If the writing were funnier, maybe its muddled tone would be easier to forgive. There's a touch of 30 Rock's off-the-wall weirdness in some of its best jokes, but Mr. Mayor -- which was originally intended to be a New York-set spin-off for Alec Baldwin's Jack Donaghy -- feels most like 30 Rock when it aims its sense of humor at the wrong targets. The pilot takes on cancel culture with all the nuance of Mr. Bean weighing in on cancel culture. Everything is problematic now! it shrugs, and stops there. "Did you post the black square on Instagram?" Holly Hunter's Arpi Meskimen asks Neil. "Either way, how dare you." As Arpi, a self-righteous, granola-crunching city councilwoman, Hunter is trapped in a horrible wig and saddled with a thankless role as Mr. Mayor's activist punching bag. Whether Mr. Mayor eventually gets kinder or more caustic, it's not going to figure itself out until it figures out Arpi.

Orly, a satire of Gen Z wokeness, doesn't fare much better, but at least there's warmth in the Bremers' father-daughter relationship, which has the potential to become the heart of the show. When Neil and Orly drop their masks around each other, they're sweet. (Those are metaphorical masks; Mr. Mayor is set in a timeline where COVID-19 existed but has been eradicated because "Dolly Parton bought everyone a vaccine.") As for the sitcom legend at the center of the show, Danson's take on Neil is basically a repeat of the well-meaning but clueless fish-out-of-water act he perfected on The Good Place. The fact that he's so inherently likable makes it harder for the show to skewer his privilege, but he's fun to watch, finding humor in lines that wouldn't be funny in anyone else's mouth.

If you're a single-issue sitcom viewer, maybe that's enough. Even if it's not yet as funny as it should be, and even if something about the show makes me embarrassed to admit this, I did laugh -- more than once! -- at Mr. Mayor. A handful of laughs and a first-rate cast might help the new comedy fail up in its first term. But if it wants a shot at reelection, Mr. Mayor will have to find out what it stands for.
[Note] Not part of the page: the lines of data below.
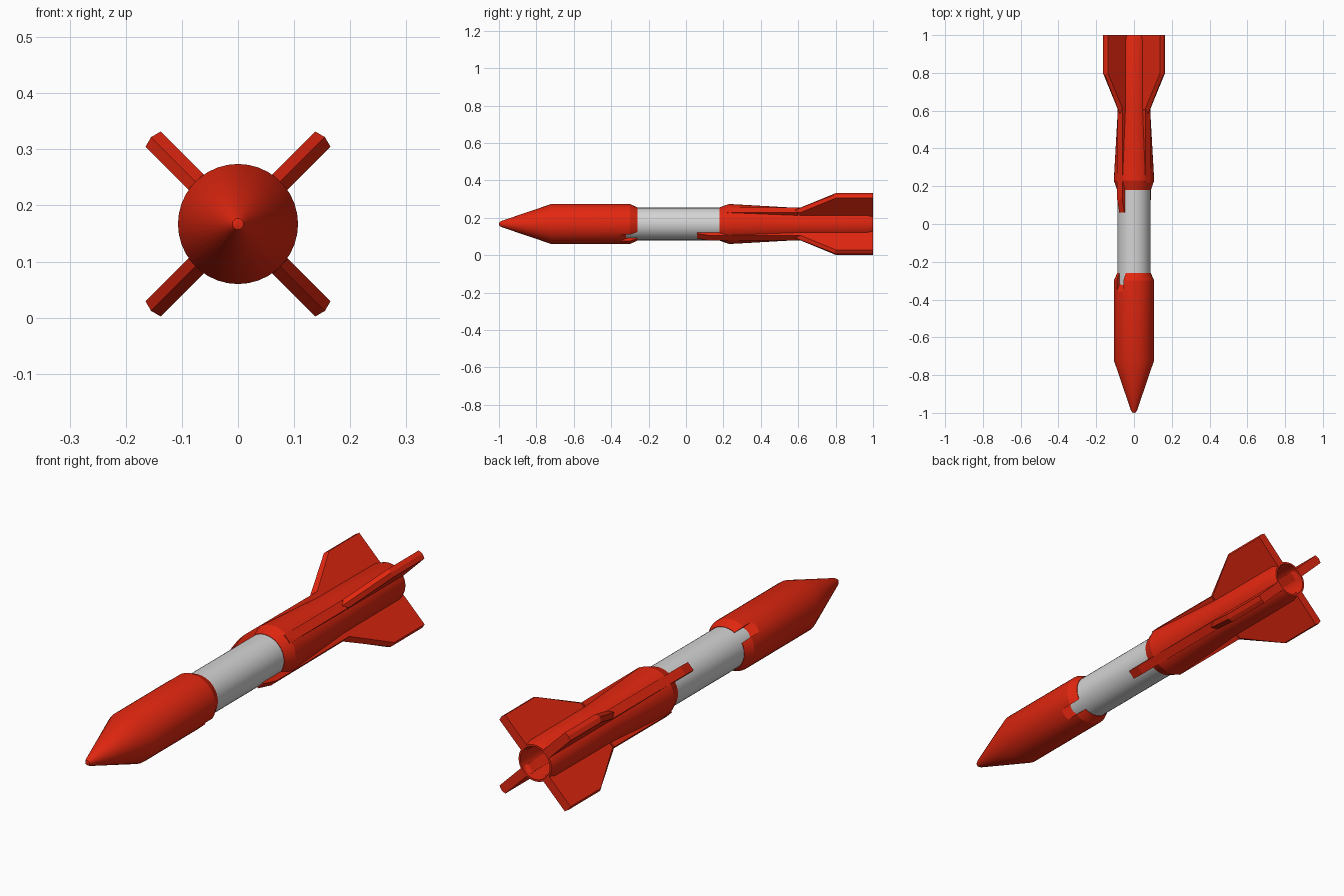
import bpy, bmesh, math
from mathutils import Vector, Matrix

AXIS_Z = 0.167
SEGMENTS = 36

if "Cube" in bpy.data.objects:
    bpy.data.objects.remove(bpy.data.objects["Cube"], do_unlink=True)


def make_material(name, colour):
    mat = bpy.data.materials.new(name)
    mat.use_nodes = True
    mat.diffuse_color = (*colour, 1)
    bsdf = next(n for n in mat.node_tree.nodes if n.type == "BSDF_PRINCIPLED")
    bsdf.inputs["Base Color"].default_value = (*colour, 1)
    return mat


RED = make_material("red paint", (0.76, 0.02, 0.005))
WHITE = make_material("light grey paint", (0.66, 0.66, 0.66))


def finish(bm, name, mat, smooth=True):
    bmesh.ops.remove_doubles(bm, verts=bm.verts, dist=0.00005)
    bmesh.ops.recalc_face_normals(bm, faces=bm.faces)
    mesh = bpy.data.meshes.new(name)
    bm.to_mesh(mesh)
    bm.free()
    mesh.materials.append(mat)
    obj = bpy.data.objects.new(name, mesh)
    bpy.context.collection.objects.link(obj)
    if smooth:
        bpy.ops.object.select_all(action="DESELECT")
        obj.select_set(True)
        bpy.context.view_layer.objects.active = obj
        bpy.ops.object.shade_smooth_by_angle(angle=math.radians(20))
    return obj


def lathe(name, profile, mat):
    """Spin (radius, y) points about the long axis."""
    bm = bmesh.new()
    verts = [bm.verts.new((r, y, AXIS_Z)) for r, y in profile]
    edges = [bm.edges.new(pair) for pair in zip(verts, verts[1:])]
    bmesh.ops.spin(bm, geom=verts + edges, cent=(0, 0, AXIS_Z), axis=(0, 1, 0),
                   angle=math.tau, steps=SEGMENTS, use_merge=True)
    return finish(bm, name, mat)


def radial_plate(name, layers, angle, mat=RED):
    """Loft (y, radius) outlines at several thickness offsets, turned to an angle."""
    bm = bmesh.new()
    rings = [[bm.verts.new((r, y, t)) for y, r in outline] for t, outline in layers]
    for a, b in zip(rings, rings[1:]):
        for i in range(len(a)):
            j = (i + 1) % len(a)
            bm.faces.new((a[i], a[j], b[j], b[i]))
    bm.faces.new(rings[0])
    bm.faces.new(rings[-1])
    turn = Matrix.Rotation(-math.radians(angle), 4, "Y")
    bm.transform(Matrix.Translation(Vector((0, 0, AXIS_Z))) @ turn)
    return finish(bm, name, mat, smooth=False)


# Body sections
nose = lathe("nose_section", [(0, -1), (0.010, -0.997), (0.017, -0.985), (0.107, -0.72),
                              (0.107, -0.30), (0.089, -0.26), (0, -0.26)], RED)
lathe("middle_tube", [(0, -0.40), (0.087, -0.40), (0.087, 0.22), (0, 0.22)], WHITE)
lathe("tail_section", [(0, 0.18), (0.089, 0.18), (0.107, 0.23), (0.086, 0.60),
                       (0.085, 0.97), (0.076, 1.0), (0.068, 1.0), (0.066, 0.85),
                       (0, 0.85)], RED)

# Fins with a pointed leading edge and tip
HALF = 0.019
fin_side = [(0.61, 0.06), (0.61, 0.104), (0.80, 0.214), (1.0, 0.214), (1.0, 0.073),
            (0.97, 0.06)]
fin_ridge = [(0.58, 0.06), (0.58, 0.104), (0.79, 0.219), (1.0, 0.219), (1.0, 0.073),
             (0.97, 0.06)]
fin_layers = [(-HALF, fin_side), (0, fin_ridge), (HALF, fin_side)]

# Strakes ahead of the fins: long on one diagonal, short on the other
long_strake = [(0.06, 0.07), (0.06, 0.091), (0.13, 0.107), (0.66, 0.105), (0.66, 0.06)]
short_strake = [(0.22, 0.07), (0.22, 0.106), (0.60, 0.105), (0.60, 0.06)]

corners = {"upper_left": 45, "upper_right": 135, "lower_right": 225, "lower_left": 315}
for place, angle in corners.items():
    radial_plate("fin_" + place, fin_layers, angle)
    is_long = place in ("upper_right", "lower_left")
    outline = long_strake if is_long else short_strake
    radial_plate("strake_" + place, [(-HALF, outline), (HALF, outline)], angle)
    if is_long:
        # Sloped slot in the rear rim of the nose section
        slot = [(-0.36, 0.108), (-0.31, 0.080), (-0.24, 0.080), (-0.24, 0.13), (-0.36, 0.13)]
        cutter = radial_plate("slot_cutter", [(-0.024, slot), (0.024, slot)], angle)
        cutter.hide_render = True
        cut = nose.modifiers.new("slot", "BOOLEAN")
        cut.operation = "DIFFERENCE"
        cut.solver = "EXACT"
        cut.object = cutter
        bpy.ops.object.select_all(action="DESELECT")
        nose.select_set(True)
        bpy.context.view_layer.objects.active = nose
        # Keep the slots ahead of any smoothing step
        bpy.ops.object.modifier_move_to_index(modifier=cut.name, index=0)
        bpy.ops.object.modifier_apply(modifier=cut.name)
        bpy.data.objects.remove(cutter, do_unlink=True)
TV Guide rating: 2/5

Mr. Mayor premieres Thursday, Jan. 7 at 8/7c on NBC.

Vella Lovell and Mike Cabellon, Mr. Mayor

Tina Thorpe/NBC